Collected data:
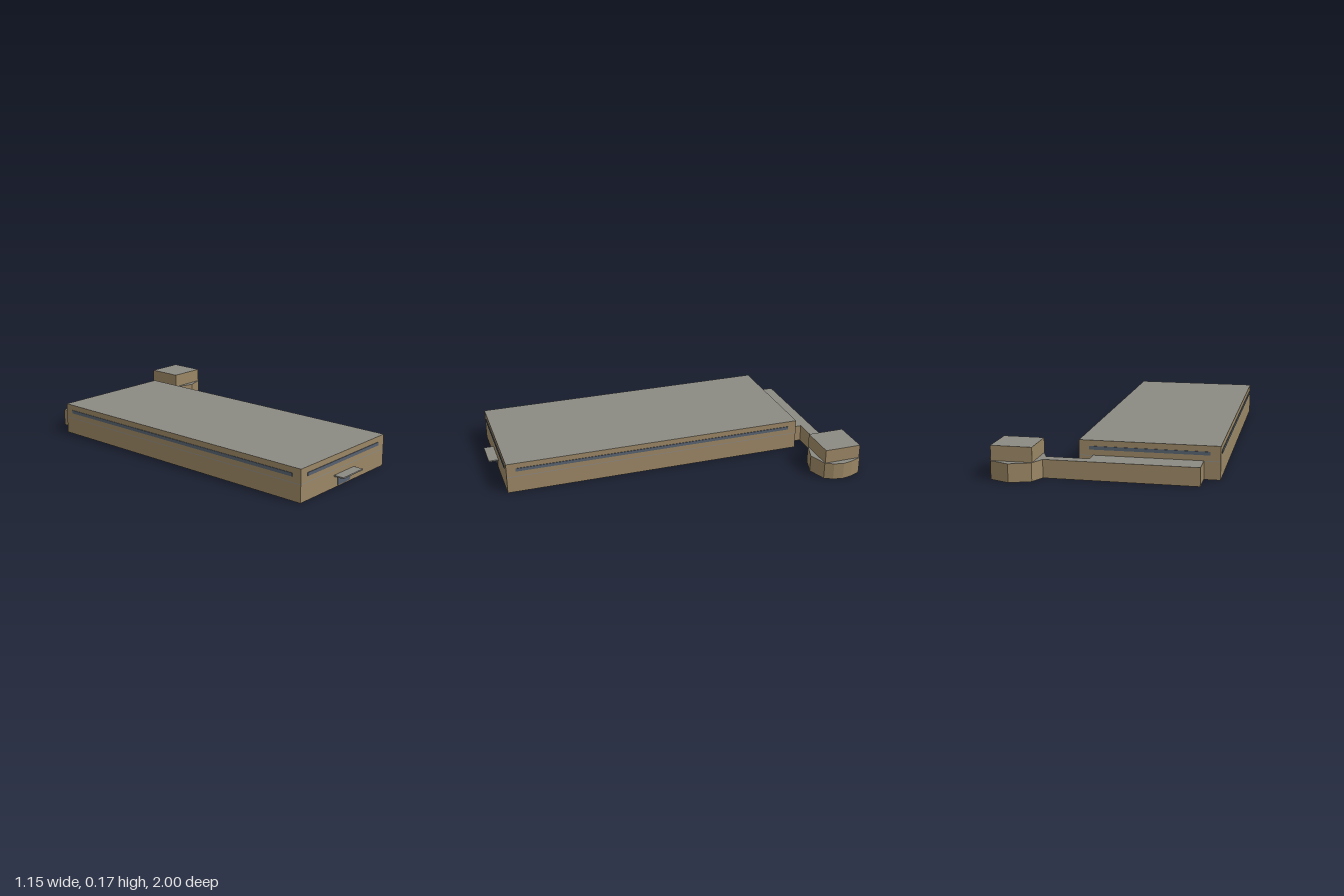
import * as THREE from 'three';

const mat = (name, color) => {
  const m = new THREE.MeshStandardMaterial({ color, side: THREE.DoubleSide });
  m.name = name;
  return m;
};

export function createModel() {
  const model = new THREE.Group();
  const tan = mat('tan wall', 0x9a8664);
  const grey = mat('grey roof', 0x8a8982);
  const blue = mat('blue glass', 0x56616f);
  const seamColor = mat('pale seam', 0x848b92);

  const add = (name, geometry, material, parent = model) => {
    const mesh = new THREE.Mesh(geometry, material);
    mesh.name = name;
    parent.add(mesh);
    return mesh;
  };

  // Upright walls along a path of [x, z] points, counter-clockwise from above
  const walls = (pts, y0, y1, closed = true) => {
    const pos = [];
    const n = closed ? pts.length : pts.length - 1;
    for (let i = 0; i < n; i++) {
      const [ax, az] = pts[i], [bx, bz] = pts[(i + 1) % pts.length];
      pos.push(ax, y0, az, bx, y0, bz, bx, y1, bz, ax, y0, az, bx, y1, bz, ax, y1, az);
    }
    const g = new THREE.BufferGeometry();
    g.setAttribute('position', new THREE.Float32BufferAttribute(pos, 3));
    g.computeVertexNormals();
    return g;
  };

  // Flat roof over a path, with an optional opening
  const roof = (pts, y, hole) => {
    const flat = (list) => list.map(([x, z]) => new THREE.Vector2(x, -z));
    const shape = new THREE.Shape(flat(pts));
    if (hole) shape.holes.push(new THREE.Path(flat(hole)));
    return new THREE.ShapeGeometry(shape).rotateX(-Math.PI / 2).translate(0, y, 0);
  };

  const rect = (x0, x1, z0, z1) => [[x0, z1], [x1, z1], [x1, z0], [x0, z0]];

  // Main hall: open-bottomed shell with a thin seam between storeys
  const X0 = -0.573, X1 = 0.142, Z0 = -0.755, Z1 = 0.945, H = 0.172, MID = 0.095;
  const hall = new THREE.Group();
  hall.name = 'mainHall';
  model.add(hall);
  const hallPlan = rect(X0, X1, Z0, Z1);
  add('lowerWalls', walls(hallPlan, 0, MID - 0.003), tan, hall);
  add('floorSeam', walls(hallPlan, MID - 0.003, MID), seamColor, hall);
  add('upperWalls', walls(hallPlan, MID, H), tan, hall);
  add('hallRoof', roof(hallPlan, H), grey, hall);

  // Window bands on all four sides
  const T = 0.003, bandY = 0.133, bandH = 0.018;
  const midX = (X0 + X1) / 2, midZ = (Z0 + Z1) / 2;
  for (const [name, z] of [['frontWindows', Z1 + T / 2], ['backWindows', Z0 - T / 2]]) {
    add(name, new THREE.BoxGeometry(0.612, bandH, T), blue, hall).position.set(midX, bandY, z);
  }
  for (const [name, x] of [['rightWindows', X0 - T / 2], ['leftWindows', X1 + T / 2]]) {
    add(name, new THREE.BoxGeometry(T, bandH, 1.6), blue, hall).position.set(x, bandY, midZ);
  }

  // Entrance with a thin canopy
  add('entranceDoor', new THREE.BoxGeometry(0.107, 0.048, T), blue).position.set(-0.215, 0.031, Z1 + T / 2);
  add('canopy', new THREE.BoxGeometry(0.172, 0.007, 0.055), grey).position.set(-0.215, 0.063, 0.9725);

  // Low rear annex that narrows into a link corridor
  const annex = [[-0.49, Z0], [0.07, Z0], [0.07, -0.825], [0.294, -0.825], [0.294, -0.885], [-0.49, -0.885]];
  add('annexFrontWalls', walls(annex.slice(1, 4), 0, MID, false), tan);
  add('annexBackWalls', walls([annex[4], annex[5], annex[0]], 0, MID, false), tan);
  add('annexRoof', roof(annex, MID), grey);

  // Faceted pavilion with a square tower rising through it
  const pavilion = [
    [0.436, -0.71], [0.538, -0.745], [0.563, -0.79], [0.573, -0.845], [0.563, -0.9], [0.538, -0.96],
    [0.436, -1], [0.328, -0.96], [0.294, -0.885], [0.294, -0.825], [0.328, -0.745],
  ];
  const tower = rect(0.326, 0.538, -0.955, -0.747);
  add('pavilionWalls', walls(pavilion, 0, MID), tan);
  const inner = rect(0.331, 0.533, -0.952, -0.75);
  add('pavilionRoof', roof(pavilion, MID, inner), grey);
  add('towerWalls', walls(tower, 0, H), tan);
  add('towerRoof', roof(tower, H), grey);

  return model;
}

__Work item__. Please reproduce, word for word, every line from the line with "add('lowerWalls', walls(hallPlan, 0, MID" to the final line above, including both ends.

__Answer to the exercise__.
  add('lowerWalls', walls(hallPlan, 0, MID - 0.003), tan, hall);
  add('floorSeam', walls(hallPlan, MID - 0.003, MID), seamColor, hall);
  add('upperWalls', walls(hallPlan, MID, H), tan, hall);
  add('hallRoof', roof(hallPlan, H), grey, hall);

  // Window bands on all four sides
  const T = 0.003, bandY = 0.133, bandH = 0.018;
  const midX = (X0 + X1) / 2, midZ = (Z0 + Z1) / 2;
  for (const [name, z] of [['frontWindows', Z1 + T / 2], ['backWindows', Z0 - T / 2]]) {
    add(name, new THREE.BoxGeometry(0.612, bandH, T), blue, hall).position.set(midX, bandY, z);
  }
  for (const [name, x] of [['rightWindows', X0 - T / 2], ['leftWindows', X1 + T / 2]]) {
    add(name, new THREE.BoxGeometry(T, bandH, 1.6), blue, hall).position.set(x, bandY, midZ);
  }

  // Entrance with a thin canopy
  add('entranceDoor', new THREE.BoxGeometry(0.107, 0.048, T), blue).position.set(-0.215, 0.031, Z1 + T / 2);
  add('canopy', new THREE.BoxGeometry(0.172, 0.007, 0.055), grey).position.set(-0.215, 0.063, 0.9725);

  // Low rear annex that narrows into a link corridor
  const annex = [[-0.49, Z0], [0.07, Z0], [0.07, -0.825], [0.294, -0.825], [0.294, -0.885], [-0.49, -0.885]];
  add('annexFrontWalls', walls(annex.slice(1, 4), 0, MID, false), tan);
  add('annexBackWalls', walls([annex[4], annex[5], annex[0]], 0, MID, false), tan);
  add('annexRoof', roof(annex, MID), grey);

  // Faceted pavilion with a square tower rising through it
  const pavilion = [
    [0.436, -0.71], [0.538, -0.745], [0.563, -0.79], [0.573, -0.845], [0.563, -0.9], [0.538, -0.96],
    [0.436, -1], [0.328, -0.96], [0.294, -0.885], [0.294, -0.825], [0.328, -0.745],
  ];
  const tower = rect(0.326, 0.538, -0.955, -0.747);
  add('pavilionWalls', walls(pavilion, 0, MID), tan);
  const inner = rect(0.331, 0.533, -0.952, -0.75);
  add('pavilionRoof', roof(pavilion, MID, inner), grey);
  add('towerWalls', walls(tower, 0, H), tan);
  add('towerRoof', roof(tower, H), grey);

  return model;
}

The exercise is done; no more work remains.